Marshmission took a needed change of pace when we docked the Wetland Wanderer at the Houma Municipal Marina and then came home to Baton Rouge to edit the thousands of pictures that I have accumulated since last November. Sue and I also needed to do some research. A break from the summer heat, biting deer flies and pesky mosquitoes was very welcome, especially after Sue commented that we could have baked a turkey in the houseboat when the wind die while anchored at Last Island. To my chagrin it cooled off as soon as we got home.
First on my research list was to visit the Vincent A. Forte River and Coastal Engineering Research Laboratory, which is a small-scale physical model of the Mississippi River Delta. This new 1.1 million dollar facility on River Road near LSU is designed to aid in the study of large-scale river diversion as a tactic for coastal restoration and maintenance. By using water and tiny blue particles that represent sand, scientist can do in thirty minutes what it would take a year of watching the Mississippi River flow. That's 100 years in 50 hours.
So they can see what would happen if we make a gap in the river below New Orleans to release fresh water and sediment into the marsh. It's called small scale; the massive model takes up 675-square-foot that represents 3,526 sq miles of delta land. Currently it has three large diversions and seven small ones and can run studies on any combination of these. A diversion is a gap in the levee that lets the muddy waters of the Mississippi enter the bays and marsh before it gets to the tip of southwest pass, the current navigation channel.
Dr. Clint Wilson, assistant professor in LSU's Department of Civil and Environmental Engineering, gave me the tour. After showing me some data on previous tests they have conducted, he cranked up the model and I could see this tiny Mississippi River pushing sediment down stream. He was quick to tell me that this is not a solution, but a method to study possibilities in coastal restoration. They have data for the last thirty-five years of the Mississippi's flow and they use this to run 100-year studies. I was quick to note that 1.1 million dollars for all the data possibilities is a bargain compared to the cost of other studies and Clint agreed saying many others had commented the same.

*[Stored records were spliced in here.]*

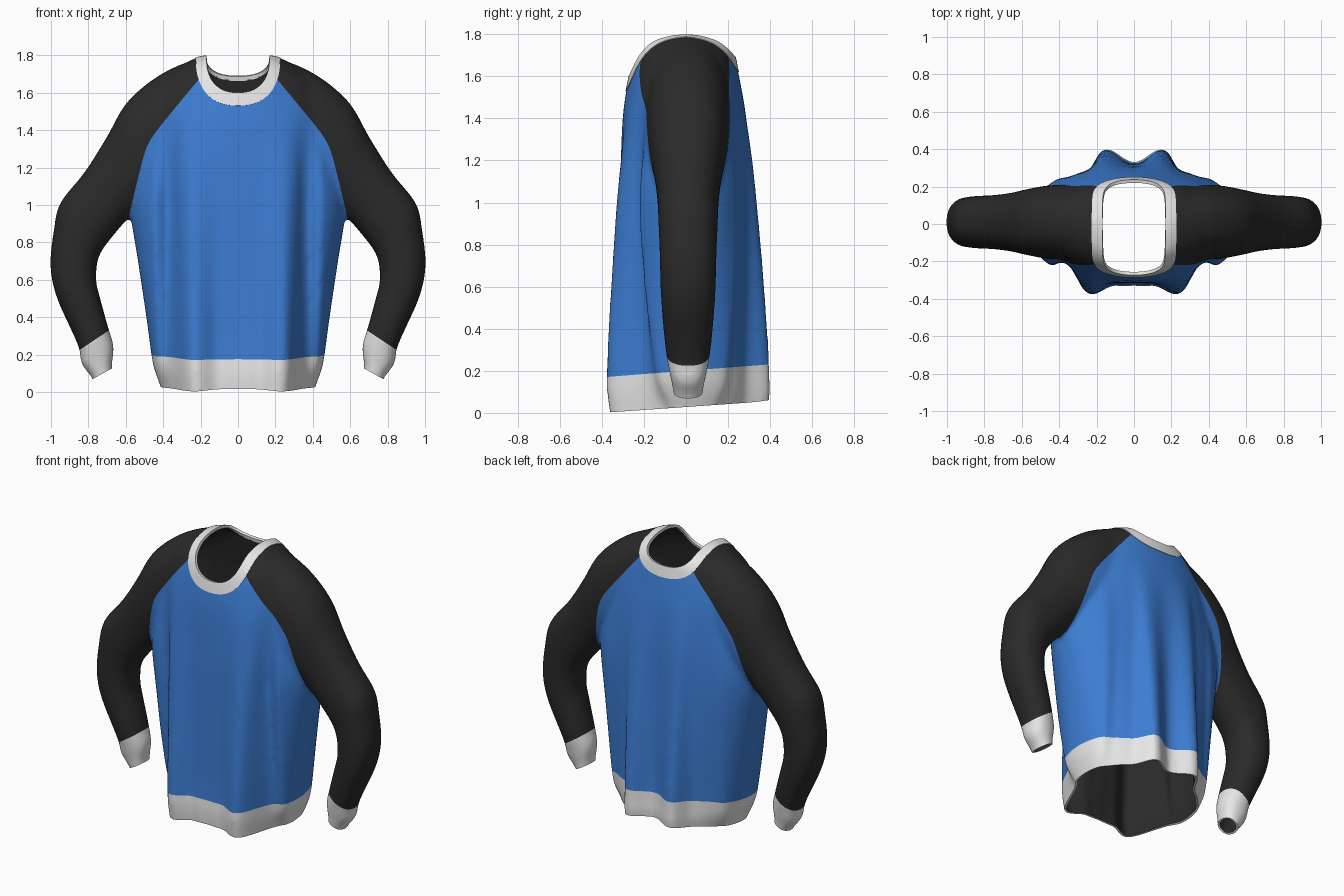
import bpy, bmesh, math

cube = bpy.data.objects.get("Cube")
if cube:
    bpy.data.objects.remove(cube, do_unlink=True)


def material(name, rgb):
    m = bpy.data.materials.new(name)
    m.use_nodes = True
    m.diffuse_color = (*rgb, 1)
    bsdf = next(n for n in m.node_tree.nodes if n.type == 'BSDF_PRINCIPLED')
    bsdf.inputs["Base Color"].default_value = (*rgb, 1)
    bsdf.inputs["Roughness"].default_value = 0.8
    return m


BLUE = material("blue knit", (0.046, 0.205, 0.65))
WHITE = material("white ribbing", (0.84, 0.84, 0.84))
BLACK = material("black knit", (0.023, 0.023, 0.023))
SIDES = 120


def resample(rows, steps=4):
    """Smooth curve through the station rows."""
    out = []
    for i in range(len(rows) - 1):
        quad = (rows[max(i - 1, 0)], rows[i], rows[i + 1], rows[min(i + 2, len(rows) - 1)])
        for k in range(steps):
            t = k / steps
            out.append([b + t * ((c - a) + t * ((2 * a - 5 * b + 4 * c - d)
                        + t * (3 * b - a - 3 * c + d))) / 2 for a, b, c, d in zip(*quad)])
    return out + [rows[-1]]


def power(v, p):
    return math.copysign(abs(v) ** p, v)


def loft(bm, rings):
    """Closed tube through a list of point rings."""
    rows = [[bm.verts.new(p) for p in ring] for ring in rings]
    for a, b in zip(rows, rows[1:]):
        for i in range(SIDES):
            j = (i + 1) % SIDES
            bm.faces.new((a[i], a[j], b[j], b[i]))
    bm.faces.new(rows[0][::-1])
    bm.faces.new(rows[-1])


# Fold offsets across the cloth: distance from the middle, push outwards
FRONT_FOLDS = [(0, -.05), (.09, -.042), (.25, .055), (.37, -.06), (.45, .01), (.7, 0)]
BACK_FOLDS = [(0, -.05), (.165, .045), (.25, -.035), (.34, -.03), (.42, .015), (.7, 0)]


def fold(table, x):
    for (xa, ya), (xb, yb) in zip(table, table[1:]):
        if x <= xb:
            return ya + (yb - ya) * (0.5 - 0.5 * math.cos(math.pi * (x - xa) / (xb - xa)))
    return 0


def torso_ring(z, half, front, back):
    """Oval ring with vertical folds that deepen towards the hem."""
    ring = []
    for i in range(SIDES):
        a = math.tau * i / SIDES
        x, s = half * math.cos(a), math.sin(a)
        table, depth = (BACK_FOLDS, back) if s > 0 else (FRONT_FOLDS, front)
        reach = 0.5 if s < 0 and abs(x) > 0.31 else 1.2
        grow = min(1, max(0, (1.5 - z) / reach)) * min(1, abs(s) * 2.5)
        ring.append((x, depth * s + math.copysign(grow, s) * fold(table, abs(x)), z))
    return ring


def sleeve_ring(side, ox, oz, ix, iz, ry):
    """Oval ring between an outer and an inner point of the sleeve outline."""
    ring = []
    for i in range(SIDES):
        a = math.tau * i / SIDES
        t = 0.5 + 0.5 * power(math.cos(a), 0.88)
        y = 0.01 + ry * power(math.sin(a), 0.88)
        ring.append((side * (ix + (ox - ix) * t), y, iz + (oz - iz) * t))
    return ring


# Torso: height, half width, front depth, back depth
TORSO = [(-0.1, .39, .36, .36), (0, .405, .375, .37), (.1, .44, .38, .38),
         (.18, .46, .375, .375), (.4, .49, .365, .365), (.7, .535, .35, .35),
         (1.0, .58, .335, .33), (1.2, .565, .322, .315), (1.4, .53, .305, .29),
         (1.55, .49, .28, .262), (1.65, .43, .258, .242), (1.72, .345, .23, .225),
         (1.77, .26, .185, .18), (1.795, .2, .09, .09)]

# Sleeve: outer x, outer z, inner x, inner z, half depth
SLEEVE = [(.22, 1.775, .25, 1.2, .19), (.32, 1.745, .36, 1.1, .2), (.46, 1.667, .47, 1.03, .195),
          (.6, 1.54, .55, .97, .175), (.7, 1.365, .605, .91, .157), (.82, 1.175, .66, .845, .145),
          (.95, 1.01, .715, .775, .14),
          (.985, .86, .745, .72, .136), (1.003, .7, .757, .66, .133), (.99, .58, .757, .58, .13),
          (.955, .47, .742, .52, .125), (.9, .35, .718, .43, .116), (.85, .235, .69, .33, .104),
          (.835, .15, .665, .24, .088), (.78, .075, .675, .125, .07), (.75, 0, .65, .06, .068)]

# Fuse torso and sleeves into one smooth shell
bm = bmesh.new()
loft(bm, [torso_ring(*r) for r in resample(TORSO)])
for side in (1, -1):
    loft(bm, [sleeve_ring(side, *r) for r in resample(SLEEVE)])
bmesh.ops.recalc_face_normals(bm, faces=bm.faces)
mesh = bpy.data.meshes.new("shell")
bm.to_mesh(mesh)
bm.free()
shell = bpy.data.objects.new("shell", mesh)
bpy.context.collection.objects.link(shell)
remesh = shell.modifiers.new("fuse", 'REMESH')
remesh.mode = 'VOXEL'
remesh.voxel_size = 0.015
smooth = shell.modifiers.new("soften", 'SMOOTH')
smooth.factor = 0.5
smooth.iterations = 7
fused = bpy.data.meshes.new_from_object(
    shell.evaluated_get(bpy.context.evaluated_depsgraph_get()))
bpy.data.objects.remove(shell, do_unlink=True)


# Seam fields: negative inside the named region
def neck(p, half, front, back):
    t = min(1, max(0, (p.y + 0.1) / 0.2))
    drop = front + (back - front) * t
    return (abs(p.x) / half) ** 2.4 + (max(0, 1.79 - p.z) / drop) ** 2.4 - 1


def neck_hole(p):
    return neck(p, 0.168, 0.19, 0.1)


def neck_lip(p):
    return neck(p, 0.178, 0.205, 0.125)


def collar(p):
    return neck(p, 0.225, 0.26, 0.17)


def below_hem(p):
    arch = 0.012 * math.cos(p.x * 7)
    return 1 if abs(p.x) > 0.6 else p.z - (0.028 + 0.07 * p.y + max(0, arch))


def hem(p):
    return 1 if abs(p.x) > 0.6 else p.z - (0.2 + 0.077 * p.y)


def beyond_cuff(p):
    return 1 if abs(p.x) < 0.6 else 0.485 * abs(p.x) + 0.874 * p.z - 0.437


def cuff(p):
    return 1 if abs(p.x) < 0.6 else 0.555 * abs(p.x) + 0.832 * p.z - 0.657


def sleeve(p):
    x = abs(p.x)
    upper = x - (0.22 + (1.66 - p.z) * 0.84)
    lower = x - (0.49 + (1.35 - max(p.z, 0.91)) * 0.23)
    return -0.5 * (upper + lower + math.hypot(upper - lower, 0.035))


def cut(bm, field):
    """Cut the mesh along the zero line of a field."""
    value = {v: field(v.co) for v in bm.verts}
    new = []
    for e in list(bm.edges):
        a, b = e.verts
        fa, fb = value[a], value[b]
        if fa * fb < 0:
            t = min(0.95, max(0.05, fa / (fa - fb)))
            new.append(bmesh.utils.edge_split(e, a, t)[1])
    bmesh.ops.connect_verts(bm, verts=new)


bm = bmesh.new()
bm.from_mesh(fused)
for field in (neck_hole, neck_lip, collar, below_hem, hem, beyond_cuff, cuff, sleeve):
    cut(bm, field)


def part_of(p):
    if neck_hole(p) < 0 or below_hem(p) < 0 or beyond_cuff(p) < 0:
        return None
    side = "left" if p.x > 0 else "right"
    if collar(p) < 0:
        return "collar"
    if hem(p) < 0:
        return "hem_band"
    if cuff(p) < 0:
        return "cuff_" + side
    if sleeve(p) < 0:
        return "sleeve_" + side
    return "body_panel"


# Split into garment parts, each with a cloth thickness and black lining
PARTS = {"body_panel": (BLUE, 0.012), "collar": (WHITE, 0.018), "hem_band": (WHITE, 0.014)}
for s in ("left", "right"):
    PARTS["sleeve_" + s] = (BLACK, 0.012)
    PARTS["cuff_" + s] = (WHITE, 0.013)

for name, (colour, thick) in PARTS.items():
    piece = bm.copy()
    extra = [f for f in piece.faces if part_of(f.calc_center_median()) != name]
    bmesh.ops.delete(piece, geom=extra, context='FACES')
    me = bpy.data.meshes.new(name)
    piece.to_mesh(me)
    piece.free()
    me.materials.clear()
    me.materials.append(colour)
    me.materials.append(BLACK)
    me.polygons.foreach_set("material_index", [0] * len(me.polygons))
    ob = bpy.data.objects.new(name, me)
    bpy.context.collection.objects.link(ob)
    sol = ob.modifiers.new("cloth", 'SOLIDIFY')
    sol.thickness = thick
    sol.offset = -0.6 if name == "collar" else -1
    sol.material_offset = 1
    bpy.ops.object.select_all(action='DESELECT')
    ob.select_set(True)
    bpy.context.view_layer.objects.active = ob
    bpy.ops.object.modifier_apply(modifier=sol.name)
    bpy.ops.object.shade_smooth_by_angle(angle=math.radians(50))

# The ribbing turns over the inner edge of the neck
for face in bpy.data.objects["collar"].data.polygons:
    if neck_lip(face.center) < 0:
        face.material_index = 0
bm.free()
bpy.data.meshes.remove(fused)
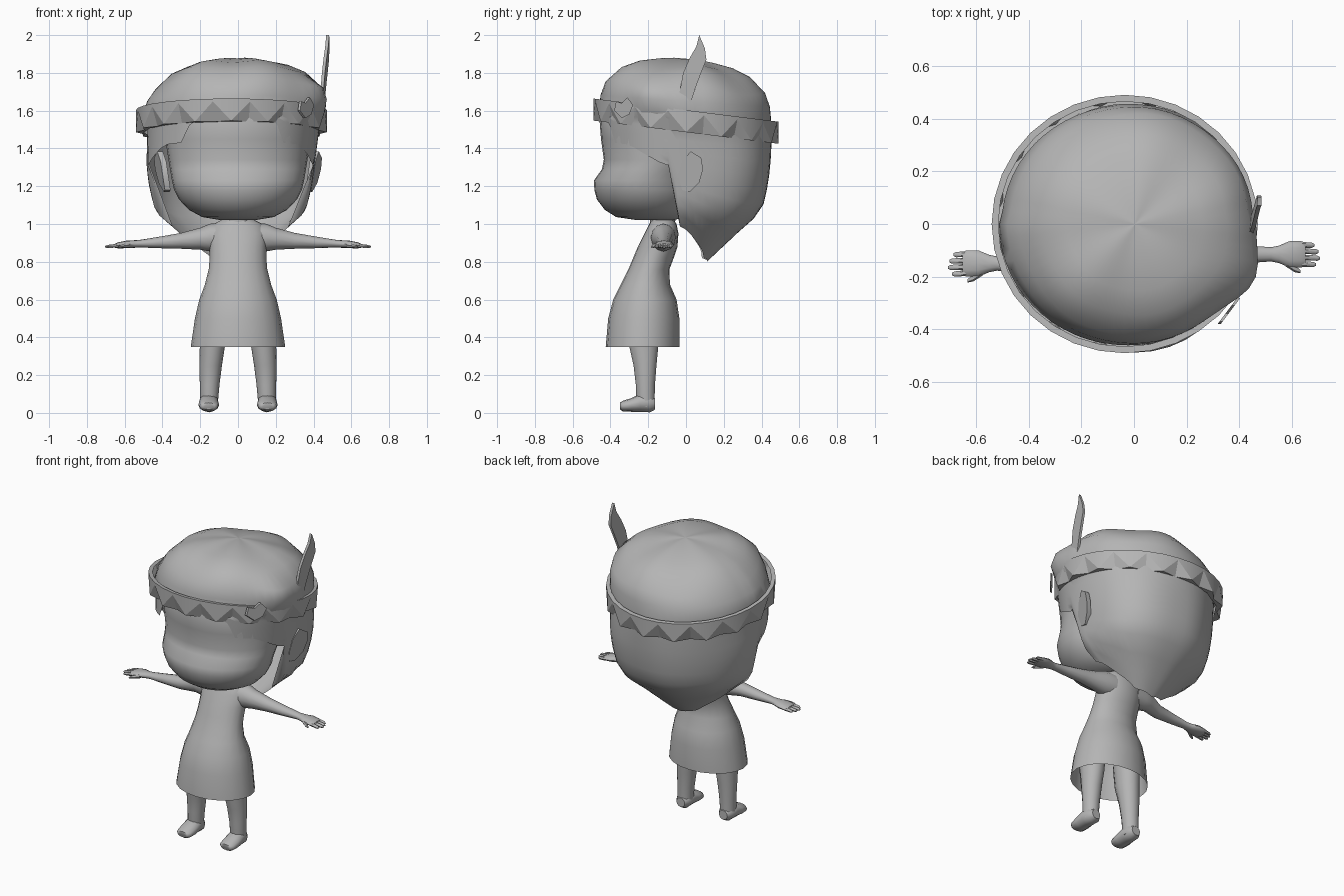
import bpy, math

if "Cube" in bpy.data.objects:
    bpy.data.objects.remove(bpy.data.objects["Cube"])

clay = bpy.data.materials.new("warm_grey")
clay.diffuse_color = (0.46, 0.46, 0.46, 1)
clay.use_nodes = True
clay.node_tree.nodes["Principled BSDF"].inputs["Base Color"].default_value = clay.diffuse_color


def make(name, verts, faces, angle=50):
    me = bpy.data.meshes.new(name)
    me.from_pydata(verts, [], faces)
    me.materials.append(clay)
    ob = bpy.data.objects.new(name, me)
    bpy.context.collection.objects.link(ob)
    bpy.ops.object.select_all(action='DESELECT')
    ob.select_set(True)
    bpy.context.view_layer.objects.active = ob
    bpy.ops.object.shade_smooth_by_angle(angle=math.radians(angle))
    return ob


def loft(name, rings, axis='z', n=16, caps=(True, True), angle=50):
    """Rings are (position on axis, centre u, centre v, half u, half v)."""
    verts, faces = [], []
    for p, cu, cv, a, b in rings:
        for i in range(n):
            t = 2 * math.pi * i / n
            u, v = cu + a * math.cos(t), cv + b * math.sin(t)
            verts.append({'z': (u, v, p), 'x': (p, u, v), 'y': (v, p, u)}[axis])
    up = rings[-1][0] > rings[0][0]
    for r in range(len(rings) - 1):
        for i in range(n):
            j = (i + 1) % n
            f = (r * n + i, r * n + j, r * n + n + j, r * n + n + i)
            faces.append(f if up else f[::-1])
    lo, hi = list(range(n)), list(range((len(rings) - 1) * n, len(rings) * n))
    if caps[0]:
        faces.append(lo[::-1] if up else lo)
    if caps[1]:
        faces.append(hi if up else hi[::-1])
    return make(name, verts, faces, angle)


def plate(name, pts, xf, th):
    """Thin outline in y and z, placed sideways by xf(y, z)."""
    n = len(pts)
    verts = [(xf(y, z) + s * th / 2, y, z) for s in (-1, 1) for y, z in pts]
    faces = [tuple(range(n))[::-1], tuple(range(n, 2 * n))]
    faces += [(i, (i + 1) % n, n + (i + 1) % n, n + i) for i in range(n)]
    return make(name, verts, faces, 30)


def interp(table, x):
    for (x0, y0), (x1, y1) in zip(table, table[1:]):
        if x <= x1:
            return y0 + (y1 - y0) * max(0, (x - x0) / (x1 - x0))
    return table[-1][1]


def depth_rings(rows):
    """Rows are (z, front y, back y, half width)."""
    return [(z, 0, (f + b) / 2, a, (b - f) / 2) for z, f, b, a in rows]


# Dress, open at the hem
loft("dress", depth_rings([
    (0.35, -.425, -.035, .25), (0.5, -.412, -.035, .228), (0.6, -.385, -.05, .205),
    (0.68, -.345, -.085, .175), (0.76, -.305, -.088, .155), (0.82, -.28, -.065, .15),
    (0.88, -.255, -.045, .15), (0.95, -.22, -.04, .155), (1.0, -.195, -.05, .13),
    (1.03, -.18, -.07, .07)]),
    n=20, caps=(False, True))
loft("neck", depth_rings([(0.98, -.19, -.06, .08), (1.1, -.19, -.05, .08)]), n=12)

# Head with brow hollow and full cheeks
loft("head", depth_rings([
    (1.022, -.27, -.06, .10), (1.037, -.37, 0, .19), (1.075, -.43, .03, .26),
    (1.13, -.472, .06, .312), (1.18, -.485, .075, .338), (1.23, -.488, .08, .35),
    (1.29, -.445, .1, .36), (1.34, -.435, .14, .368), (1.45, -.45, .2, .385),
    (1.58, -.46, .3, .40), (1.7, -.4, .25, .3)]), n=32)

# Arms, hands and fingers; the two sides sit at slightly different depths
for side, s, dy in (("right", 1, -.115), ("left", -1, -.15)):
    rows = [(.08, -.12, .93, .07, .075), (.15, -.12, .928, .065, .073),
            (.2, -.12, .922, .054, .058), (.3, dy, .911, .042, .042),
            (.42, dy, .902, .034, .03), (.52, dy, .896, .027, .02),
            (.55, dy, .894, .033, .02), (.59, dy, .892, .05, .02),
            (.635, dy, .887, .05, .016), (.65, dy, .885, .044, .011)]
    loft(side + "_arm", [(s * r[0],) + r[1:] for r in rows], 'x', 12)
    for k, tip in enumerate((.69, .705, .70, .685)):
        y = dy - .036 + .024 * k
        loft(f"{side}_finger_{k}", [(s * .635, y, .886, .011, .011),
             (s * (tip - .01), y * 1.02, .881, .010, .009),
             (s * tip, y * 1.02, .879, .005, .004)], 'x', 6)
    loft(side + "_thumb", [(s * .575, dy - .03, .889, .016, .014),
         (s * .61, dy - .055, .884, .013, .011),
         (s * .632, dy - .066, .878, .006, .005)], 'x', 6)

    # Legs and feet
    loft(side + "_leg", [(z, s * x, y, a, b) for z, x, y, a, b in (
        (.5, .13, -.225, .075, .088), (.36, .135, -.224, .067, .08),
        (.25, .145, -.217, .06, .062), (.15, .15, -.215, .052, .052),
        (.07, .153, -.215, .048, .05), (.03, .153, -.212, .046, .046))], 'z', 14)
    loft(side + "_foot", [(y, z, s * x, h, w) for y, z, x, h, w in (
        (-.35, .036, .155, .018, .035), (-.335, .036, .155, .028, .05),
        (-.29, .042, .155, .036, .055), (-.24, .054, .155, .049, .052),
        (-.19, .05, .153, .047, .048), (-.163, .048, .153, .03, .03))], 'y', 12)

    # Ears
    plate(side + "_ear", [(-.04, 1.25), (-.02, 1.33), (.025, 1.385), (.08, 1.35),
          (.09, 1.29), (.07, 1.22), (.02, 1.17), (-.02, 1.18)],
          lambda y, z: s * (.375 + .4 * max(0, y) + .15 * (z - 1.2)), .03)

# Hair: one shell whose lower edge depends on the direction
CAP = [(1.875, 0), (1.873, .15), (1.862, .32), (1.84, .55), (1.80, .75),
       (1.72, .93), (1.65, .985), (1.56, 1.0)]
SCALE = [(.80, .24), (.84, .33), (.92, .52), (1.0, .70), (1.05, .84), (1.1, .89),
         (1.2, .94), (1.3, .97), (1.56, 1)]
EDGE = [(0, .80), (50, .82), (75, .90), (90, .97), (97, .99), (99, 1.31), (104, 1.31),
        (116, 1.36), (130, 1.42), (144, 1.43), (150, 1.52), (158, 1.56), (180, 1.57)]
N, LOW = 60, 10
verts, faces = [], []
for r in range(len(CAP) + LOW):
    for i in range(N):
        t = 360 * i / N
        a = math.radians(t)
        back = t if t <= 180 else 360 - t
        diag = math.sin(2 * a) ** 2
        if r < len(CAP):
            z, sc = CAP[r]
            sc *= 1 + .02 * math.sin(a * 7) * (1 - r / 7)
            if back < 90:
                sc *= .98
            if r in (5, 6):      # swept lock above the band on the right
                sc *= 1 + .09 * math.exp(-((t - 116) / 14) ** 2)
            k = min(1, (z - 1.56) / .16)
            rx, cx = .487 - .015 * k, -.025 + .03 * k
        else:
            z = 1.56 + (interp(EDGE, back) - 1.56) * (r - len(CAP) + 1) / LOW
            k = min(1, (1.56 - z) / .25)
            sc = interp(SCALE, z)
            if back > 90:
                sc *= 1 + .025 * diag
            else:                # fuller behind the right ear
                sc *= 1 + (.09 if t < 180 else -.03) * diag * k
            rx, cx = .458, -.02 - .02 * k
        x, y = cx + rx * sc * math.sin(a), .46 * sc * math.cos(a)
        lift = min(1, max(0, (z - 1.5) / .2))
        wave = .012 * math.sin(a * 5 + 1) * sc if r < 6 else 0
        verts.append((x, y, z - .09 * y * lift + wave))
for r in range(len(CAP) + LOW - 1):
    for i in range(N):
        j = (i + 1) % N
        faces.append((r * N + i, r * N + j, (r + 1) * N + j, (r + 1) * N + i)[::-1])
make("hair", verts, faces, 60)

# Headband: tilted ring with a row of notched triangles
M = 16
verts, faces = [], []


def band_point(step, up, grow=0.0):
    a = 2 * math.pi * step / M
    y = (.49 + grow) * math.cos(a)
    return (-.035 + (.505 + grow) * math.sin(a), y, 1.543 - .125 * y + up)


for i in range(M):
    verts += [band_point(i, -.057), band_point(i + .5, .045),
              band_point(i + .5, -.057, -.035), band_point(i, .06),
              band_point(i, .06, -.025), band_point(i, -.057, -.04),
              band_point(i + .5, .06), band_point(i + .5, .06, -.025)]
for i in range(M):
    b, c = 8 * i, 8 * ((i + 1) % M)
    faces += [(b, b + 2, b + 1), (b + 2, c, b + 1),                # notch
              (b, b + 1, b + 6, b + 3), (b + 1, c, c + 3, b + 6),
              (b + 3, b + 6, b + 7, b + 4), (b + 6, c + 3, c + 4, b + 7),  # rim
              (b + 2, c + 5, c), (b, b + 5, b + 2), (b + 2, b + 5, c + 5)]
# wound as seen from inside, since the ring runs clockwise from above
make("headband", verts, [f[::-1] for f in faces], 20)

# Feather and little leaf tucked in the band
plate("feather", [(-.05, 1.62), (-.03, 1.72), (-.015, 1.8), (.02, 1.88), (.055, 1.94),
      (.07, 2.0), (.1, 1.93), (.108, 1.87), (.08, 1.8), (.05, 1.72), (.025, 1.64)],
      lambda y, z: .45 + .05 * (z - 1.62) + .15 * (y - .03), .016)
plate("band_leaf", [(-.38, 1.6), (-.37, 1.65), (-.34, 1.64), (-.31, 1.67), (-.28, 1.63),
      (-.3, 1.58), (-.34, 1.56)],
      lambda y, z: .375 + .75 * (y + .31), .012)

The model built in France and shipped over here in pieces. It opened last November and will be a definite asset to repairing Louisiana's vanishing coast.